Give back exactly the lines of the entries below from the line with "const a1 = next[0]" to the line with "const depth = 1", inclusive, and only those.

[Stored records]
□ □ □ □ □ □ □

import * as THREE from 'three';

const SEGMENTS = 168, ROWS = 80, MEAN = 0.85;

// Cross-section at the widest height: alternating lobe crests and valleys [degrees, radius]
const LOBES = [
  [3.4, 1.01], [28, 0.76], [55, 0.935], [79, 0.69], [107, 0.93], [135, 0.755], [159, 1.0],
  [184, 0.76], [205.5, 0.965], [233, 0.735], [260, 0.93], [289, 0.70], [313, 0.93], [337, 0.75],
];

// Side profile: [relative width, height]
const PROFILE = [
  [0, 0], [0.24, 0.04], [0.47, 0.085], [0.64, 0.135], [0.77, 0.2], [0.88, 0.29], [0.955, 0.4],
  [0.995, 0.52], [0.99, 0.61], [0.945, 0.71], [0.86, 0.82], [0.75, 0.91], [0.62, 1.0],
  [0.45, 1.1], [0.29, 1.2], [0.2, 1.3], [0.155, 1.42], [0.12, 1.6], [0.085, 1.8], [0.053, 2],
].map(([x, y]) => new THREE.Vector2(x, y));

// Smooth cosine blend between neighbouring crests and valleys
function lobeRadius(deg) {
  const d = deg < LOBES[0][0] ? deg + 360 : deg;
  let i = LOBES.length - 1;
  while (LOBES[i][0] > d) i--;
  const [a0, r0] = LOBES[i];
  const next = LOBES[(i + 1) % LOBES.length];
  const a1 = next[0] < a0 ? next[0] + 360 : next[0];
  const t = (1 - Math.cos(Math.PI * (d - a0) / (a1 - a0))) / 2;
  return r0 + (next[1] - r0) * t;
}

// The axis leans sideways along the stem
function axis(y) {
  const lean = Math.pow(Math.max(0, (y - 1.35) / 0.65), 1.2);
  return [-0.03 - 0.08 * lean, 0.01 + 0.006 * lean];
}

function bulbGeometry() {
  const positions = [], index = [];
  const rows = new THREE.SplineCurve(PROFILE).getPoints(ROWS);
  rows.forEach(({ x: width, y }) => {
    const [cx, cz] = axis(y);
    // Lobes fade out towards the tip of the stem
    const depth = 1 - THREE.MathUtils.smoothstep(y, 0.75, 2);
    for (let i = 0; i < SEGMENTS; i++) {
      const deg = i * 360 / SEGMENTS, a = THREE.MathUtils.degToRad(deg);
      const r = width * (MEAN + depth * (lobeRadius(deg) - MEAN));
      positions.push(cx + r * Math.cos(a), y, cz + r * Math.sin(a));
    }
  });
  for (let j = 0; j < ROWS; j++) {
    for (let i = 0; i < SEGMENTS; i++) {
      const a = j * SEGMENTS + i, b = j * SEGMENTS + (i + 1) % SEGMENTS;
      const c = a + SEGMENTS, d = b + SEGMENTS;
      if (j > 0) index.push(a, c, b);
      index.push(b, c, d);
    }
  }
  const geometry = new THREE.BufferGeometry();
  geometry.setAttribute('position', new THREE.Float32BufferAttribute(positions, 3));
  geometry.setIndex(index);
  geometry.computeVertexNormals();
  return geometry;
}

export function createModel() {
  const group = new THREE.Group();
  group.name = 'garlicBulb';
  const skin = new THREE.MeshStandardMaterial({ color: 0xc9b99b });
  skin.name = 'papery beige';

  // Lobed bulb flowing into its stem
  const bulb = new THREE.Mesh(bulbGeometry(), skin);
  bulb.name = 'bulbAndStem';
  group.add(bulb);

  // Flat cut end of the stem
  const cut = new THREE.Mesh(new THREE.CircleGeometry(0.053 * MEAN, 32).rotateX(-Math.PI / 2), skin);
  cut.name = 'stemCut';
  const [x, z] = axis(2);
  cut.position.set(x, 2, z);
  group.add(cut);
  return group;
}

□ □ □ □ □ □ □

* [Result of the task]
  const a1 = next[0] < a0 ? next[0] + 360 : next[0];
  const t = (1 - Math.cos(Math.PI * (d - a0) / (a1 - a0))) / 2;
  return r0 + (next[1] - r0) * t;
}

// The axis leans sideways along the stem
function axis(y) {
  const lean = Math.pow(Math.max(0, (y - 1.35) / 0.65), 1.2);
  return [-0.03 - 0.08 * lean, 0.01 + 0.006 * lean];
}

function bulbGeometry() {
  const positions = [], index = [];
  const rows = new THREE.SplineCurve(PROFILE).getPoints(ROWS);
  rows.forEach(({ x: width, y }) => {
    const [cx, cz] = axis(y);
    // Lobes fade out towards the tip of the stem
    const depth = 1 - THREE.MathUtils.smoothstep(y, 0.75, 2);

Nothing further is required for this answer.